OLIVIA RICHMAN — General Assignment Reporter
An evil coach who told his players to eat salt cubes instead of drink water, a stray dog that likes to hump anything that moves, getting dressed up for prom and even Hell. These are all topics that poet William Trowbridge touched upon in his readings from his new book of poetry, “Ship of Fool.”
Trowbridge and Sarah Borden, author of “Games to Play After Dark,” came to Southern Connecticut State University for the English Department’s Fiction and Poetry Reading on Oct. 19. Both are Southern alumni and read for a packed room in the English department in Engleman Hall.
One of the audience members was Nicole Pieper, an English major “for now,” who said she was very inspired by Trowbridge’s poetry.
“I haven’t heard poetry like this,” she said. “I enjoyed it—most poetry is very wordy but his poetry was light like dialogue. It was a different style but it was effective, funny and enjoyable. I am going to try to include humor in my poetry in the future.”
Trowbridge’s poetry had the audience laughing nonstop.
He read from three different sections of his new book of poetry. One section was all about a character called simply the fool, who he said could be in anybody, which fascinates him. Another section was about foolish things, such as a stray dog following him home, getting dressed up for prom or a coach who reinforces the “no drinking water” policy during a football game.
“I write about all kinds of things,” Trowbridge said. “I’ve had a couple of books, one about Fool. Another poem book, ‘The Complete Book of Kong,” which has poems from the eyes of King Kong. I write personal, historical, social, biological and I use humor when I can with serious undertones.”
Trowbridge said he started writing poetry in graduate school. He was on his way to be an educated scholar but when he finished up he changed himself into a poet, he said.
“The poets I read, such as Howard Memroe, inspired me to start writing poetry. I was taken with his poetry so I started to write my own. I wound up teaching myself,” he said.

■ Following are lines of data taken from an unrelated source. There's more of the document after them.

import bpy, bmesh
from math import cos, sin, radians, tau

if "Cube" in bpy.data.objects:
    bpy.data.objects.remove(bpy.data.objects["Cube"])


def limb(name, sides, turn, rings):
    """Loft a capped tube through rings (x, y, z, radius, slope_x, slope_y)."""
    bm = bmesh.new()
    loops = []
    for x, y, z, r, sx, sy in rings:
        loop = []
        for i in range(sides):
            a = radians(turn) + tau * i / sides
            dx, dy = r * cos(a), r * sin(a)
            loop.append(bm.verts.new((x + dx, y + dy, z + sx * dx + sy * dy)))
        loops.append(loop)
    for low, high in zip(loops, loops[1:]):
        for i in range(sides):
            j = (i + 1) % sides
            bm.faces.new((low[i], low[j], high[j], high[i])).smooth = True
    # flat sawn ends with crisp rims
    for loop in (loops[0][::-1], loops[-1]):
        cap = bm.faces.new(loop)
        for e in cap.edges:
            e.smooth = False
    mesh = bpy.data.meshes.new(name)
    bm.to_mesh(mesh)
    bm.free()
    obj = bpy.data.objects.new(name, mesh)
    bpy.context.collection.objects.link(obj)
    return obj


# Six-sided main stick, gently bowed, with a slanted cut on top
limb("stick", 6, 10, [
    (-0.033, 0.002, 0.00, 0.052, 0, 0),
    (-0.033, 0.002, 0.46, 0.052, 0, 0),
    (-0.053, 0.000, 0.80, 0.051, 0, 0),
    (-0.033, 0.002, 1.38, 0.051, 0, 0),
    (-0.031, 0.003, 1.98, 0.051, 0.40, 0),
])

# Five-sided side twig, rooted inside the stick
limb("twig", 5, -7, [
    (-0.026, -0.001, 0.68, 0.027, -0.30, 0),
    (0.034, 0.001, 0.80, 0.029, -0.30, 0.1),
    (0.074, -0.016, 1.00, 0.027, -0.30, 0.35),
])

Now, Trowbridge has five full poetry collections published, along with three “chap” books, which are pamphlet-sized books.
“It’s hard to get published,” he said. “It’s hard to keep at it, work at it. Not many people have the stubbornness. And the financial rewards are minimal. A lot of big publishers won’t consider poetry because it doesn’t have a wide market right now. They may even lose money on them. Big publishers stay away from poetry. Right now university presses and small presses work with poets.”
Borden said she began writing before college, but thought getting her MFA at SCSU was very helpful.
“Having someone read your stuff,” she said, “having an audience, is important.”
Borden’s book, “Games to Play After Dark,” focuses on the hardships of marriage and child-rearing and takes place in Connecticut.
“I grew up in Manhattan,” she said. “Connecticut is very different. It’s interesting to me. The landscape, oil tanks, drives along I-95.”
Pieper said she loved Borden’s excerpt from her book.
“It inspired me to have more natural, realistic characters in my own books,” said Pieper.